## [Requirement]
Entries follow. Give back exactly the lines starting at the one containing "# Hanging lamp: housing and globe" and ending at the one containing "1.698), (.02, 1.71)])", and no other lines.

## [Records for the exercise]
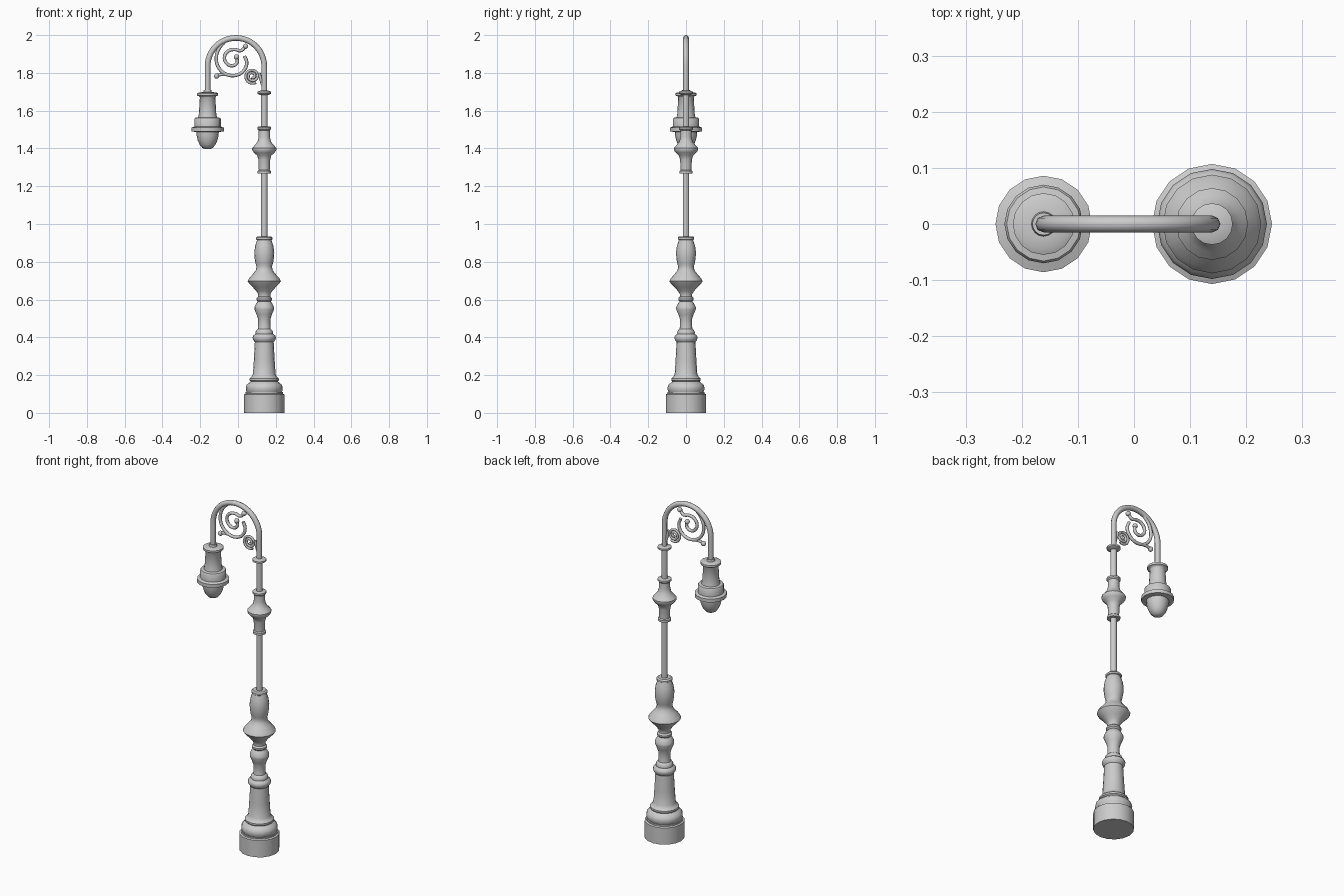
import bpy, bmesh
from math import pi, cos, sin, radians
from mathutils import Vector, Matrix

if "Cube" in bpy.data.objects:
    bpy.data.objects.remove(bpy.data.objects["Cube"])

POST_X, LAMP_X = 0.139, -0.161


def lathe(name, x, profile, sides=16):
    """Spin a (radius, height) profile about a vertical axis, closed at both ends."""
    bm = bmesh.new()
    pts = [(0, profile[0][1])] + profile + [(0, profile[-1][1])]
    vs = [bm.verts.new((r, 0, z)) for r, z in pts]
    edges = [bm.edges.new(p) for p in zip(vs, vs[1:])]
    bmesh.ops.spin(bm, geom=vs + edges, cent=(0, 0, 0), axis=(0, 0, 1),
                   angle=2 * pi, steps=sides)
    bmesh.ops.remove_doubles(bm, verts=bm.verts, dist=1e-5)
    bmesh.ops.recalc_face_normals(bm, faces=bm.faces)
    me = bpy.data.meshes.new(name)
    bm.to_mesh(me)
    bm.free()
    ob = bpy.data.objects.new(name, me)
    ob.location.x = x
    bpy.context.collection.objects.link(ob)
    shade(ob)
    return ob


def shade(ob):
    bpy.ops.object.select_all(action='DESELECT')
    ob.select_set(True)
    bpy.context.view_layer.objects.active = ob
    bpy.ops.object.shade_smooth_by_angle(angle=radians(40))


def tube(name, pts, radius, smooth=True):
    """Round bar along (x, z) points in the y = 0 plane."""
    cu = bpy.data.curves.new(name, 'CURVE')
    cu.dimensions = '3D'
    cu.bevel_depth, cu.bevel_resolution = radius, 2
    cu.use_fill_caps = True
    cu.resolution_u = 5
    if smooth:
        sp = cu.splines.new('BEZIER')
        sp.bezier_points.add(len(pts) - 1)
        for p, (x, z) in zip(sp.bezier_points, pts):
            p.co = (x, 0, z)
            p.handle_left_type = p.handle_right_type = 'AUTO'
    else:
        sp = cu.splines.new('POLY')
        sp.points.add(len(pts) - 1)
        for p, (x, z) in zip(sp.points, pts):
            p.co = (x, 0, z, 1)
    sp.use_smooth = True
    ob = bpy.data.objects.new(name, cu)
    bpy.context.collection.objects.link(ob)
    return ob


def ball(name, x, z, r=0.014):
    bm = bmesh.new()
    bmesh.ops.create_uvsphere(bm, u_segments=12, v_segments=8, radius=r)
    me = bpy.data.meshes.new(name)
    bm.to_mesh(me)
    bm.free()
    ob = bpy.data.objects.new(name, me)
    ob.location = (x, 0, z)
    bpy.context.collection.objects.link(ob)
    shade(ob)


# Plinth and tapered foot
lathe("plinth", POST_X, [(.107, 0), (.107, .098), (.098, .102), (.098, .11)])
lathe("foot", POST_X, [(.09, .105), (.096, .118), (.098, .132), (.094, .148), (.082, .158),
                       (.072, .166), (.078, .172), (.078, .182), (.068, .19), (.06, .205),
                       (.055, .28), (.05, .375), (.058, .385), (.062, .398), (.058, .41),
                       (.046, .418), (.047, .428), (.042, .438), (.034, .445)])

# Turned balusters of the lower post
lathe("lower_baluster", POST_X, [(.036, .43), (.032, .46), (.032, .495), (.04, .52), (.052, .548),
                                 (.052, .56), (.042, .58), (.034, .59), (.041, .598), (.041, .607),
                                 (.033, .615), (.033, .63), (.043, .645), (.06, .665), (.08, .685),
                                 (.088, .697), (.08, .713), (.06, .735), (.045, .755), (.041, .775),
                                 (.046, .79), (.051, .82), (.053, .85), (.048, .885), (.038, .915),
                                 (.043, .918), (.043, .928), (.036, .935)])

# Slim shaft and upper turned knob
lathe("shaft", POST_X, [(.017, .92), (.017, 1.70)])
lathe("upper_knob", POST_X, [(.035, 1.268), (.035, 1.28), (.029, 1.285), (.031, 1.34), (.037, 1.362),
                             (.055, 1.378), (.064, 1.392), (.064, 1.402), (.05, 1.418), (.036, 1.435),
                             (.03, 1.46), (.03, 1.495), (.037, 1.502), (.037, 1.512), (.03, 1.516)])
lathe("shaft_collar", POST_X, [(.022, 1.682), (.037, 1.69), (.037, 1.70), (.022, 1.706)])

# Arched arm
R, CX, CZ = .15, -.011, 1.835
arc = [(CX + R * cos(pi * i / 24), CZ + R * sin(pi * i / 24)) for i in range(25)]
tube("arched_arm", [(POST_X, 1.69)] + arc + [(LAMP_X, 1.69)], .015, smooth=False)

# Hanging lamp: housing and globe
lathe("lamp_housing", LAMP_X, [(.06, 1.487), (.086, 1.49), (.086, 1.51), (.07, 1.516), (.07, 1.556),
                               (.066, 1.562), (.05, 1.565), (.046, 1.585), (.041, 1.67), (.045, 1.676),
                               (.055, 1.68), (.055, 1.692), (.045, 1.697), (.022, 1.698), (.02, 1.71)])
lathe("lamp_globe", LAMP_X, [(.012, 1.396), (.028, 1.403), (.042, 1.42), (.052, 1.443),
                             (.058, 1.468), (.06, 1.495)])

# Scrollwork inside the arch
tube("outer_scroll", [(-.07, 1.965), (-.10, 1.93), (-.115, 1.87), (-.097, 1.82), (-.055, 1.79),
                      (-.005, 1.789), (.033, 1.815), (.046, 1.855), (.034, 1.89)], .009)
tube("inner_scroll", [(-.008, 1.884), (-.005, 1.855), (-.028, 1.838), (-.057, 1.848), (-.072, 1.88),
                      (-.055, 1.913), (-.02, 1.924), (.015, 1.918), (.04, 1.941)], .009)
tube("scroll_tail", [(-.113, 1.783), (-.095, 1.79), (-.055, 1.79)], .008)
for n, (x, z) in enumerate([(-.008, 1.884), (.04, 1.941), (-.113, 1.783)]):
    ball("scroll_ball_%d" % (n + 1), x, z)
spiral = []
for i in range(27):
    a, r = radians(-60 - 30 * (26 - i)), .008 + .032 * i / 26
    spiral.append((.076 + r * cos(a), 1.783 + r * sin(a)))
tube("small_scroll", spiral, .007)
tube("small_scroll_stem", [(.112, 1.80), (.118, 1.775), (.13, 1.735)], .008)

## [Solution to this problem]
# Hanging lamp: housing and globe
lathe("lamp_housing", LAMP_X, [(.06, 1.487), (.086, 1.49), (.086, 1.51), (.07, 1.516), (.07, 1.556),
                               (.066, 1.562), (.05, 1.565), (.046, 1.585), (.041, 1.67), (.045, 1.676),
                               (.055, 1.68), (.055, 1.692), (.045, 1.697), (.022, 1.698), (.02, 1.71)])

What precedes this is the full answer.